And on behalf of a sex trafficking survivor served by Thai CDC who cannot speak in person as the case is still open, Thai CDC’s Directing Attorney, Panida Rzonca read the following statement illustrating just how dangerous it can be for victims to come forward, “I didn’t dare say anything because I was afraid of being killed . I had no friends I could trust. No one wants to mess with a contract girl for fear of being hurt or killed. My traffickers are so well connected and I didn’t think I could ever escape. Now, I feel that I have passed the worst moments in my life and I can finally move on.”
After these powerful and impactful statements by human trafficking survivors, Chanchanit Martorell, Thai CDC Executive Director and Co-chair of the API Human Trafficking Task Force announced the very reason why a collaborative of eight API Human Trafficking Task Force members who are also A3PCON organizations were just awarded a U.S. Department of Justice Office for Victims of Crime (OVC) grant for three years in the amount of $600,000 to provide the specialized services to Asian Pacific Islander victims of human trafficking from the Thai, Cambodian , Korean, Chinese, South Asian, Vietnamese, and Pilipino communities.
She states, “Members of this OVC collaborative who are also A3PCON organizations have been providing counseling and case management to our community members for decades so they are uniquely positioned to offer much-needed services to trafficking survivors.”
KFAM Executive Director Connie Chung Joe who also co-chairs the API Human Trafficking Task Force stated, “Human trafficking involving both labor and sex trafficking has long been a problem in our communities.
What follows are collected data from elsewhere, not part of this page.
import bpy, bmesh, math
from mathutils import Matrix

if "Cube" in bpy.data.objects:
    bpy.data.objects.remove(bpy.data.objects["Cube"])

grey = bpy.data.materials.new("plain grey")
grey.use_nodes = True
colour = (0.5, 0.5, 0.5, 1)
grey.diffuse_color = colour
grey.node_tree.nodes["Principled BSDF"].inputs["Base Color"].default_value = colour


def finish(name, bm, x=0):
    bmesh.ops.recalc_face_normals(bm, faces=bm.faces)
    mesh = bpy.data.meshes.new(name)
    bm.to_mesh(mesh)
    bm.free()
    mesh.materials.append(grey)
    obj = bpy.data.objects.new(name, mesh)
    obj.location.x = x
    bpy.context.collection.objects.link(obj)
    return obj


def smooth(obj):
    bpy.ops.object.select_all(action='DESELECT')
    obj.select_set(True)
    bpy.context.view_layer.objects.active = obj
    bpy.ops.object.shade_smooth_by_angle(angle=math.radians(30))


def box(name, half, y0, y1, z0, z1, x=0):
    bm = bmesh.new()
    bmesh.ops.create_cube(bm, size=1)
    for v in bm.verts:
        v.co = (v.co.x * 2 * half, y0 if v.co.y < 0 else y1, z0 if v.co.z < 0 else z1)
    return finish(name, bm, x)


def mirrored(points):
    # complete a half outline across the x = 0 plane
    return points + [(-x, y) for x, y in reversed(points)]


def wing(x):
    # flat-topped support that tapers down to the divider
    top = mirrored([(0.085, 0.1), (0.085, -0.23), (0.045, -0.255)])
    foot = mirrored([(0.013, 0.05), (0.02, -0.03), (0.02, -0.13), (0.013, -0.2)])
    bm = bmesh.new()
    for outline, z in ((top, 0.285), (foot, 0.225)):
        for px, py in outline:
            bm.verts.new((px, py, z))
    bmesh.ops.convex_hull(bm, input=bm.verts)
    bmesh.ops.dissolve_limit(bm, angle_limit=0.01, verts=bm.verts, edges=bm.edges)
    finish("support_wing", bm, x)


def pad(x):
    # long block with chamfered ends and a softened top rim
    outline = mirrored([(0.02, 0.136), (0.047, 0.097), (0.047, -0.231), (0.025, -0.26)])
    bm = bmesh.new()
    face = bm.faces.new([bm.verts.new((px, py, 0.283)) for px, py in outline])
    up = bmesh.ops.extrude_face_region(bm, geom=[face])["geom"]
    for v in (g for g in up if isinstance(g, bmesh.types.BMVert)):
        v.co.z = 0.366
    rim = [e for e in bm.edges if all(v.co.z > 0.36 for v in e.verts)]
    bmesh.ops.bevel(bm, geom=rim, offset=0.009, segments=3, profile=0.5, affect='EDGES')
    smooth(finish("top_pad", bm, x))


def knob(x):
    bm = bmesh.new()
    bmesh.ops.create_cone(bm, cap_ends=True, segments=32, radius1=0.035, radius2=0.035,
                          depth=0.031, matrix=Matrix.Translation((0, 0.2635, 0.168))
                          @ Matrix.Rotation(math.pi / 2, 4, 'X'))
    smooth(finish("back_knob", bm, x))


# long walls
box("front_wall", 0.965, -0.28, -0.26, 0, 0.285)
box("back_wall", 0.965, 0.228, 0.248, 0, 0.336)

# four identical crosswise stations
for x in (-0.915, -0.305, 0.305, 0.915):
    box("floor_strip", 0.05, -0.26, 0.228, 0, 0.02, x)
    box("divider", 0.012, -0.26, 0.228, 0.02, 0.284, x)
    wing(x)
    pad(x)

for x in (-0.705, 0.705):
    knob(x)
Thanks to this recent funding from U.S. Department of Justice Office of Victims of Crime, API community based organizations and our collaborative partners are able to work together to identify potential victims and help them access culturally and linguistically appropriate ways.”
As part of this OVC grant, the collaborative was able to produce the first outreach materials to educate the public about the endemic and growing problem of human trafficking in the API community and how and where victims can access immediate aid and services. The brochures were produced in eight different languages including English, Thai, Hindi, Korean, Chinese, Vietnamese, Khmer, and Tagalog and were distributed at the conclusion of the press conference.
For more information contact: Manjusha P. Kulkarni, Esq.. Executive Director Asian Pacific Policy & Planning Council (A3PCON) mkulkarni@A3PCON.org cell: (310) 922-8052 or Kimler Gutierrez, Program Manager, kgutierrez@A3PCON .org cell: (323) 736-1314.